» **Work request**
A verbatim reproduction of the following listing is required; omit the pictures.

» **Dataset content**
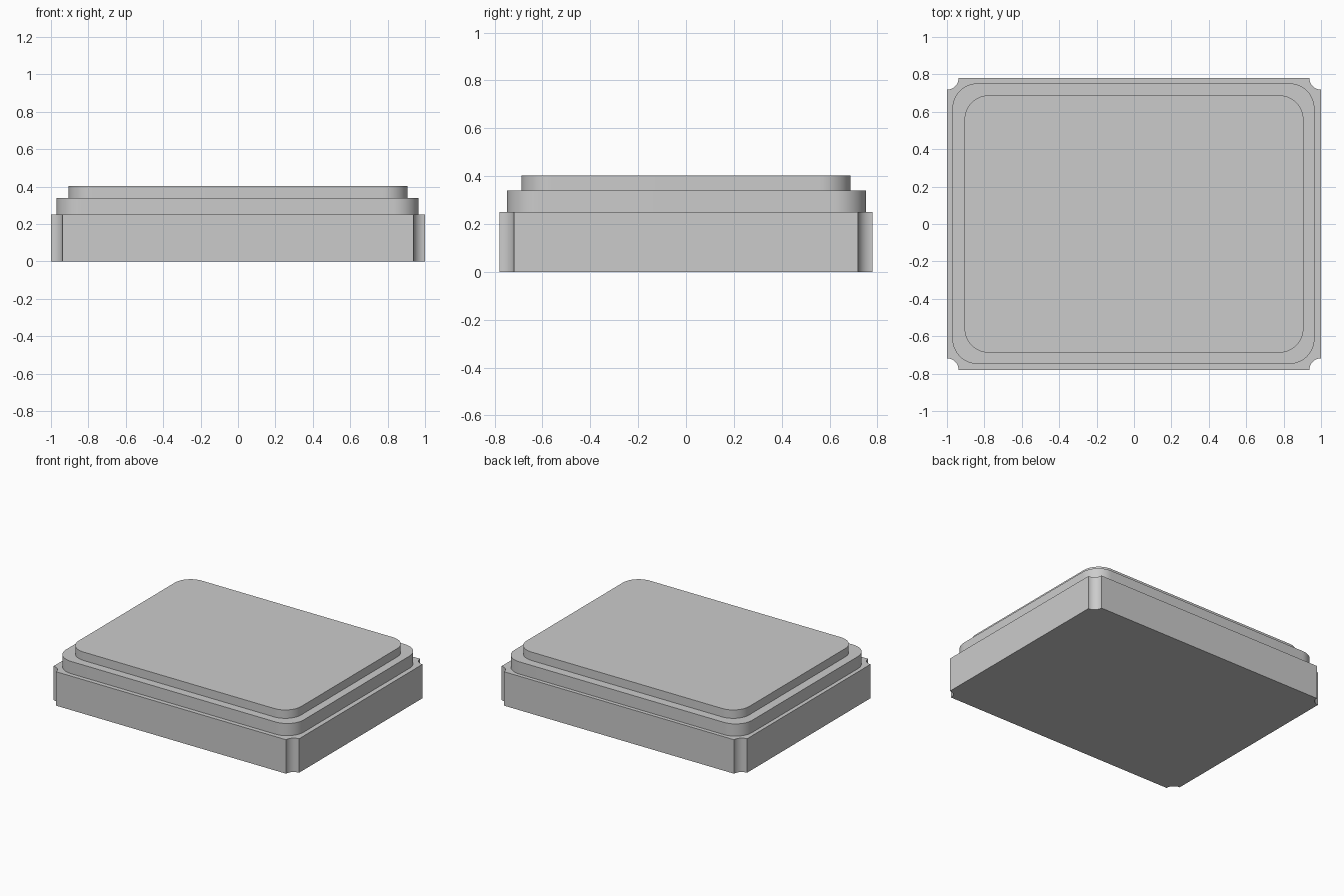
import bpy, bmesh
from math import cos, sin, pi

if "Cube" in bpy.data.objects:
    bpy.data.objects.remove(bpy.data.objects["Cube"])

SEGMENTS = 16


def corner_outline(hx, hy, r, concave=False):
    """Counter-clockwise rectangle with rounded or scooped quarter-circle corners."""
    pts = []
    for i, (sx, sy) in enumerate([(1, 1), (-1, 1), (-1, -1), (1, -1)]):
        inset = 0 if concave else r
        cx, cy = sx * (hx - inset), sy * (hy - inset)
        for k in range(SEGMENTS + 1):
            t = k / SEGMENTS
            if concave:
                a = i * pi / 2 + 1.5 * pi - t * pi / 2
            else:
                a = i * pi / 2 + t * pi / 2
            if concave:
                a -= 0
            pts.append((cx + r * cos(a), cy + r * sin(a)))
    return pts


def slab(name, outline, z0, z1, offset=(0, 0)):
    """Extrude an outline into a solid slab with smooth corners and sharp rims."""
    bm = bmesh.new()
    base = bm.faces.new([bm.verts.new((x + offset[0], y + offset[1], z0)) for x, y in outline])
    top = bmesh.ops.extrude_face_region(bm, geom=[base], use_keep_orig=True)["geom"]
    bmesh.ops.translate(bm, vec=(0, 0, z1 - z0),
                        verts=[g for g in top if isinstance(g, bmesh.types.BMVert)])
    bmesh.ops.recalc_face_normals(bm, faces=bm.faces)
    mesh = bpy.data.meshes.new(name)
    bm.to_mesh(mesh)
    bm.free()
    obj = bpy.data.objects.new(name, mesh)
    bpy.context.collection.objects.link(obj)
    bpy.context.view_layer.objects.active = obj
    bpy.ops.object.select_all(action='DESELECT')
    obj.select_set(True)
    bpy.ops.object.shade_smooth_by_angle(angle=pi / 6)
    return obj


# Base block with a scooped notch down each corner
slab("base_block", corner_outline(1.0, 0.78, 0.062, concave=True), 0.0, 0.25)

# Rounded middle step
slab("seal_ring", corner_outline(0.968, 0.75, 0.135), 0.25, 0.34, (-0.003, 0.002))

# Rounded lid on top
slab("lid", corner_outline(0.906, 0.688, 0.13), 0.34, 0.402)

» **Output below**
import bpy, bmesh
from math import cos, sin, pi

if "Cube" in bpy.data.objects:
    bpy.data.objects.remove(bpy.data.objects["Cube"])

SEGMENTS = 16


def corner_outline(hx, hy, r, concave=False):
    """Counter-clockwise rectangle with rounded or scooped quarter-circle corners."""
    pts = []
    for i, (sx, sy) in enumerate([(1, 1), (-1, 1), (-1, -1), (1, -1)]):
        inset = 0 if concave else r
        cx, cy = sx * (hx - inset), sy * (hy - inset)
        for k in range(SEGMENTS + 1):
            t = k / SEGMENTS
            if concave:
                a = i * pi / 2 + 1.5 * pi - t * pi / 2
            else:
                a = i * pi / 2 + t * pi / 2
            if concave:
                a -= 0
            pts.append((cx + r * cos(a), cy + r * sin(a)))
    return pts


def slab(name, outline, z0, z1, offset=(0, 0)):
    """Extrude an outline into a solid slab with smooth corners and sharp rims."""
    bm = bmesh.new()
    base = bm.faces.new([bm.verts.new((x + offset[0], y + offset[1], z0)) for x, y in outline])
    top = bmesh.ops.extrude_face_region(bm, geom=[base], use_keep_orig=True)["geom"]
    bmesh.ops.translate(bm, vec=(0, 0, z1 - z0),
                        verts=[g for g in top if isinstance(g, bmesh.types.BMVert)])
    bmesh.ops.recalc_face_normals(bm, faces=bm.faces)
    mesh = bpy.data.meshes.new(name)
    bm.to_mesh(mesh)
    bm.free()
    obj = bpy.data.objects.new(name, mesh)
    bpy.context.collection.objects.link(obj)
    bpy.context.view_layer.objects.active = obj
    bpy.ops.object.select_all(action='DESELECT')
    obj.select_set(True)
    bpy.ops.object.shade_smooth_by_angle(angle=pi / 6)
    return obj


# Base block with a scooped notch down each corner
slab("base_block", corner_outline(1.0, 0.78, 0.062, concave=True), 0.0, 0.25)

# Rounded middle step
slab("seal_ring", corner_outline(0.968, 0.75, 0.135), 0.25, 0.34, (-0.003, 0.002))

# Rounded lid on top
slab("lid", corner_outline(0.906, 0.688, 0.13), 0.34, 0.402)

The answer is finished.